Food shortages showing up worldwide with more to come very soon. How do we know food will soon be in short supply? Look at the Baltic Dry Index.
What is the significance of this dramatic drop in the Baltic Dry Index [BDI]?
Changes in the Baltic Dry Index can give investors insight into global supply and demand trends. This change is often considered a leading indicator of future economic growth (if the index is rising) or contraction (index is falling) because the goods shipped are raw, pre-production material, which is typically an area with very low levels of speculation.
The index indirectly measures global demand for the commodities shipped aboard dry bulk carriers, such as building materials, coal, crude oil, metallic ores, and grains. These materials function as raw material inputs to the production of intermediate or finished goods, such as concrete, electricity, steel, and food, which makes the index an economic indicator of future manufacturing activity and, more generally, worldwide industrial output.
The BDI is considered a leading economic indicator of future economic activity. As we can see from the chart above, the BDI is indicating a bleak future for economic growth as global shipping of raw, pre-production material, including basic food stuffs, such as grains, sugar and rice, are curtailed.
As mentioned in a previous missive, Letters of Credit are not being honored or have become too expensive and may be a major reason for the dramatic drop in the BDI, along with falling global demand for basic commodities.
What does this mean? One important trend we can detect from this drop of 93% in shipping demand is that pre-production commodities needed to manufacture goods are not being made available to manufacturers, which will undoubtedly lead to future shortages in manufactured goods.
Perhaps more importantly, the precipitous fall in the BDI means that basic food stuffs – wheat, sugar, rice, etc – are not being shipped. In my locale I’ve already noticed there is no more wheat bread being made available at my location of the world’s third largest retail business. Also, Thai or any other imported rice is no longer available at the local Asian market that stocks imported food stuffs. The shop keepers there told me that Thailand is no longer shipping their rice. As an aside, Thai rice farmers have started guarding their rice fields as rice as become a much more valuable commodity. Thai farmers guard their fields
What does this all mean for the average person like you and me? We will begin to see fewer and fewer imported goods on local store shelves. Unless the letters of credit system that businesses have used for centuries gets back on track and businesses can once again rely on the good faith and credit of the issuing banks, we will see continued shortages of a growing list of commodities, such as grains used in brewing beer, sugar in baking and other food production and rice used as a stable food source in many consumer’s diets.
Once consumers notice shortages on their local shelves, the natural reaction will be to start buying what they can buy and store those foodstuffs at home rather than expect them to be available at a future date on store shelves. At that point, food shortages will appear overnight.

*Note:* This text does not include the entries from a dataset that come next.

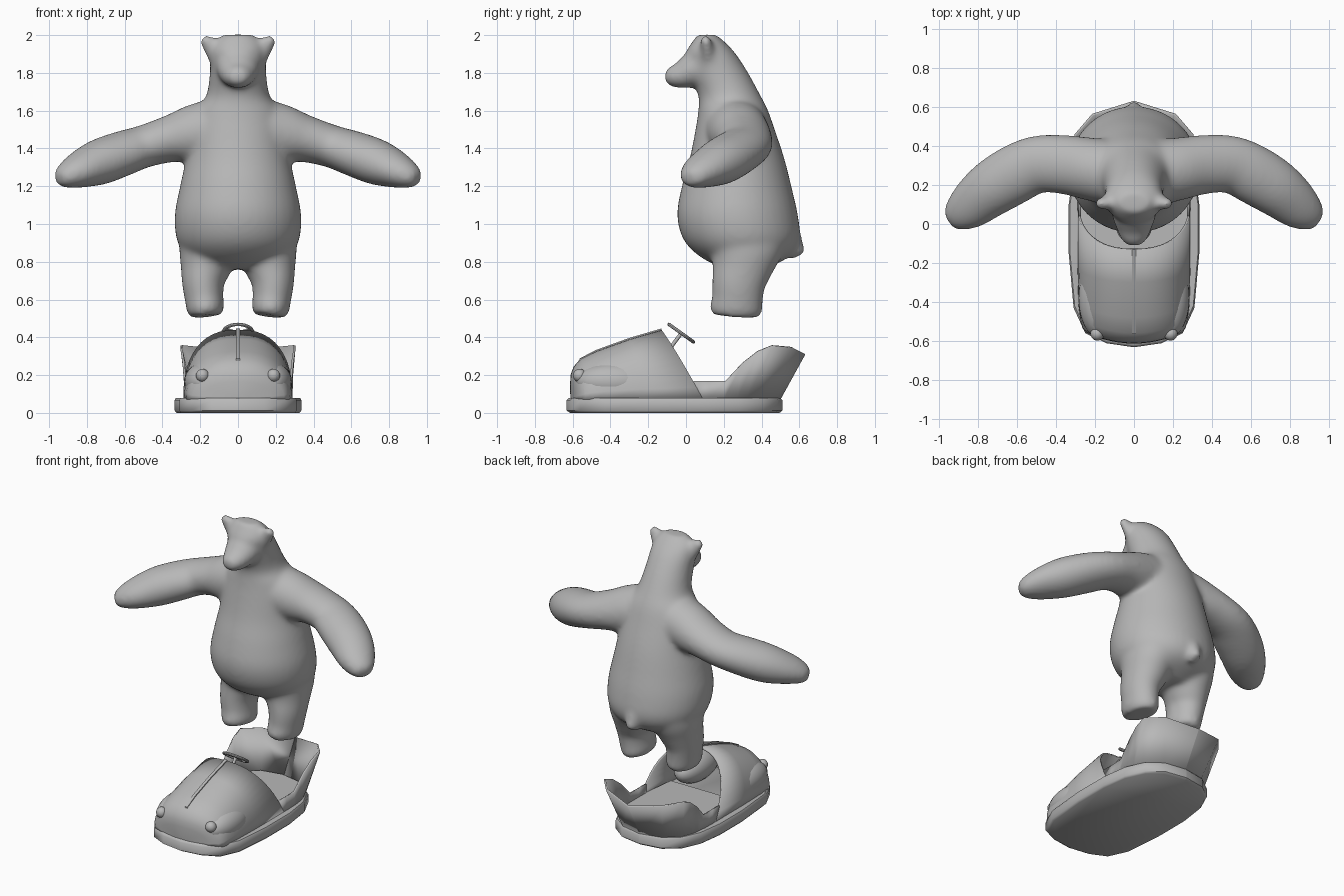
import bpy, bmesh, math
from mathutils import Vector, Matrix

cube = bpy.data.objects.get("Cube")
if cube:
    bpy.data.objects.remove(cube)

grey = bpy.data.materials.new("plain grey")
grey.use_nodes = True
COLOUR = (0.48, 0.48, 0.48, 1)
grey.diffuse_color = COLOUR
grey.node_tree.nodes["Principled BSDF"].inputs["Base Color"].default_value = COLOUR


def finish(bm, name, angle=40):
    bmesh.ops.recalc_face_normals(bm, faces=bm.faces)
    mesh = bpy.data.meshes.new(name)
    bm.to_mesh(mesh)
    bm.free()
    obj = bpy.data.objects.new(name, mesh)
    bpy.context.collection.objects.link(obj)
    mesh.materials.append(grey)
    bpy.ops.object.select_all(action='DESELECT')
    obj.select_set(True)
    bpy.context.view_layer.objects.active = obj
    bpy.ops.object.shade_smooth_by_angle(angle=math.radians(angle))
    return obj


def skin(bm, rings, closed=True, caps=(True, True)):
    """Bridge successive rings of points with quads."""
    rows = [[bm.verts.new(p) for p in ring] for ring in rings]
    n = len(rows[0])
    for a, b in zip(rows, rows[1:]):
        for i in range(n if closed else n - 1):
            j = (i + 1) % n
            bm.faces.new((a[i], a[j], b[j], b[i]))
    for row, cap in ((rows[0], caps[0]), (rows[-1], caps[1])):
        if cap:
            bm.faces.new(row)


def spline(rows, steps=4):
    """Interpolate rows of numbers smoothly."""
    out = []
    for i in range(len(rows) - 1):
        window = [rows[max(i - 1, 0)], rows[i], rows[i + 1], rows[min(i + 2, len(rows) - 1)]]
        for k in range(steps):
            t = k / steps
            out.append([b + t * (c - a + t * (2 * a - 5 * b + 4 * c - d
                        + t * (3 * b - 3 * c + d - a))) / 2 for a, b, c, d in zip(*window)])
    return out + [list(rows[-1])]


def limb(bm, sections, up, n=28, flip=1):
    """Loft ellipses (x, y, z, side radius, up radius) along a path."""
    rows = spline(sections)
    pts = [Vector((flip * r[0], r[1], r[2])) for r in rows]
    rings = []
    for i, row in enumerate(rows):
        t = (pts[min(i + 1, len(pts) - 1)] - pts[max(i - 1, 0)]).normalized()
        side = t.cross(Vector(up)).normalized()
        top = side.cross(t)
        rings.append([pts[i] + side * row[3] * math.cos(k * math.tau / n)
                      + top * row[4] * math.sin(k * math.tau / n) for k in range(n)])
    skin(bm, rings)


def ball(bm, centre, radii):
    m = Matrix.Translation(centre) @ Matrix.Diagonal((*radii, 1))
    bmesh.ops.create_uvsphere(bm, u_segments=24, v_segments=14, radius=1, matrix=m)


def mirrored(half):
    """Complete a half outline across x = 0."""
    return half + [(-p[0], *p[1:]) for p in reversed(half)]


# Bear torso and head: height, front y, back y, half width
bear = bmesh.new()
torso = [(.76, .2, .42, .16), (.83, .07, .55, .27), (.92, -.015, .602, .325),
         (1.05, -.047, .592, .335), (1.2, -.022, .558, .307), (1.35, .02, .52, .275),
         (1.5, .05, .47, .255), (1.6, .065, .435, .225), (1.68, .065, .395, .168),
         (1.8, .02, .33, .15), (1.9, -.002, .265, .147), (1.96, .03, .21, .13),
         (2.002, .06, .16, .08)]
skin(bear, [[(w * math.cos(k * math.tau / 40),
              (f + b) / 2 + (b - f) / 2 * math.sin(k * math.tau / 40), z)
             for k in range(40)] for z, f, b, w in spline(torso)])

# Muzzle and tail
limb(bear, [(0, .14, 1.85, .13, .11), (0, .05, 1.82, .115, .1), (0, -.02, 1.79, .092, .075),
            (0, -.08, 1.78, .066, .054), (0, -.112, 1.778, .035, .03)], (0, 0, 1))
limb(bear, [(0, .47, 1, .12, .12), (0, .55, .91, .07, .065),
            (0, .597, .83, .04, .035)], (1, 0, 0))

for s in (1, -1):
    # Arms
    limb(bear, [(.1, .26, 1.5, .17, .17), (.24, .285, 1.475, .16, .155),
                (.36, .305, 1.45, .152, .125), (.5, .305, 1.41, .148, .113),
                (.62, .25, 1.37, .152, .12), (.74, .175, 1.325, .143, .12),
                (.85, .085, 1.28, .118, .092), (.92, .035, 1.25, .08, .062),
                (.95, .015, 1.24, .045, .035)], (0, 0, 1), flip=s)
    # Legs
    limb(bear, [(.15, .32, 1, .14, .23), (.158, .315, .87, .153, .2),
                (.17, .3, .78, .138, .165), (.185, .28, .69, .113, .143),
                (.179, .272, .6, .102, .135), (.172, .265, .55, .1, .14),
                (.168, .262, .513, .085, .125)], (0, 1, 0), flip=s)
    # Ears
    limb(bear, [(.08, .12, 1.87, .05, .07), (.145, .11, 1.945, .035, .05),
                (.19, .1, 1.985, .024, .025)], (1, 0, 0), flip=s)

# Fuse the bear into one soft skin
body = finish(bear, "bear", 180)
fuse = body.modifiers.new("fuse", 'REMESH')
fuse.mode = 'VOXEL'
fuse.voxel_size = .013
fuse.use_smooth_shade = True
soften = body.modifiers.new("soften", 'SMOOTH')
soften.factor = .5
soften.iterations = 22

# Bumper ring with solid underside
half = [(.001, -.632), (.14, -.612), (.25, -.56), (.31, -.43), (.335, -.15),
        (.335, .1), (.31, .28), (.25, .41), (.15, .485), (.001, .51)]
bm = bmesh.new()
skin(bm, [[(x * k, y * k, z) for x, y in mirrored(half)]
          for z, k in ((.0, .97), (.012, 1), (.068, 1), (.08, .98))])
finish(bm, "bumper", 50)

# Hood: top y, backward lean of lower edge, plan curve, half width, top z
bm = bmesh.new()
rings = []
for y, lean, curve, w, top in ((-.613, 0, .07, .06, .1), (-.613, 0, .07, .18, .165),
                               (-.61, 0, .07, .245, .205), (-.595, 0, .07, .265, .245),
                               (-.56, 0, .07, .275, .285), (-.48, 0, .06, .285, .325),
                               (-.3, .05, .03, .29, .39), (-.13, .2, .02, .29, .44)):
    ring = []
    for k in range(25):
        c, sn = math.cos(k * math.pi / 24), math.sin(k * math.pi / 24)
        x = w * math.copysign(abs(c) ** .8, c)
        h = max(sn, 0) ** .85
        ring.append((x, y + lean * (1 - h) + curve * (x / .28) ** 2, .07 + (top - .07) * h))
    rings.append(ring)
skin(bm, rings, closed=False, caps=(True, False))
hood = finish(bm, "hood", 50)
hood.modifiers.new("thickness", 'SOLIDIFY').thickness = .012

# Seat tub: rim points and matching base points
rim = [(.284, .04, .17), (.285, .12, .168), (.286, .21, .17), (.294, .3, .265),
       (.303, .38, .325), (.305, .46, .355), (.215, .565, .345), (.001, .632, .31)]
base = [(.288, .04, .07), (.29, .12, .07), (.288, .2, .07), (.28, .27, .07),
        (.27, .32, .07), (.245, .38, .07), (.15, .47, .07), (.001, .5, .07)]
bm = bmesh.new()
skin(bm, [mirrored(base), mirrored(rim)], closed=False, caps=(False, False))
tub = finish(bm, "seat_tub", 25)
tub.modifiers.new("thickness", 'SOLIDIFY').thickness = .012

# Cockpit floor
bm = bmesh.new()
skin(bm, [[(x * .97, y * .97, z) for x, y, _ in mirrored([(.26, -.2, 0)] + base)]
          for z in (.07, .11)])
finish(bm, "cockpit_floor")

# Hood trim strip
bm = bmesh.new()
skin(bm, [[(-.01, y, z - .02), (-.01, y, z + .007), (.01, y, z + .007), (.01, y, z - .02)]
          for y, z in ((-.565, .28), (-.48, .325), (-.3, .39), (-.13, .44))])
finish(bm, "hood_trim")

# Front fenders and headlights
for s, side in ((1, "left"), (-1, "right")):
    bm = bmesh.new()
    ball(bm, (s * .185, -.38, .165), (.1, .2, .1))
    finish(bm, side + "_fender", 180)
    bm = bmesh.new()
    ball(bm, (s * .188, -.563, .198), (.035, .035, .035))
    finish(bm, side + "_headlight", 180)

# Steering wheel, spokes and column
tilt = Vector((0, .58, .81)).to_track_quat('Z', 'Y').to_matrix().to_4x4()
place = Matrix.Translation((0, -.025, .422)) @ tilt
bm = bmesh.new()
skin(bm, [[place @ Vector(((.08 + .009 * math.cos(v)) * math.cos(u),
                           (.08 + .009 * math.cos(v)) * math.sin(u), .009 * math.sin(v)))
           for v in [j * math.tau / 8 for j in range(8)]]
          for u in [i * math.tau / 28 for i in range(29)]], caps=(False, False))
bmesh.ops.remove_doubles(bm, verts=bm.verts, dist=.0005)
for i in range(3):
    spoke = place @ Matrix.Rotation(i * math.tau / 3 - math.pi / 2, 4, 'Z')
    bmesh.ops.create_cube(bm, size=1, matrix=spoke @ Matrix.Translation((.04, 0, 0))
                          @ Matrix.Diagonal((.08, .018, .008, 1)))
limb(bm, [(0, -.025, .422, .01, .01), (0, -.1, .32, .01, .01)], (1, 0, 0), 10)
finish(bm, "steering_wheel")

The other factor that will soon lead to a mad rush to buy commodities of all kinds, including food, is inflation. Once consumers realize the fiat currency they hold in their hand is losing purchasing power day-by-day, buying less tomorrow than it can today, they will buy today what they need tomorrow, leading to even more inflation as the velocity of money – how many times money changes hands – increases.
Bottom line is, Got stored food?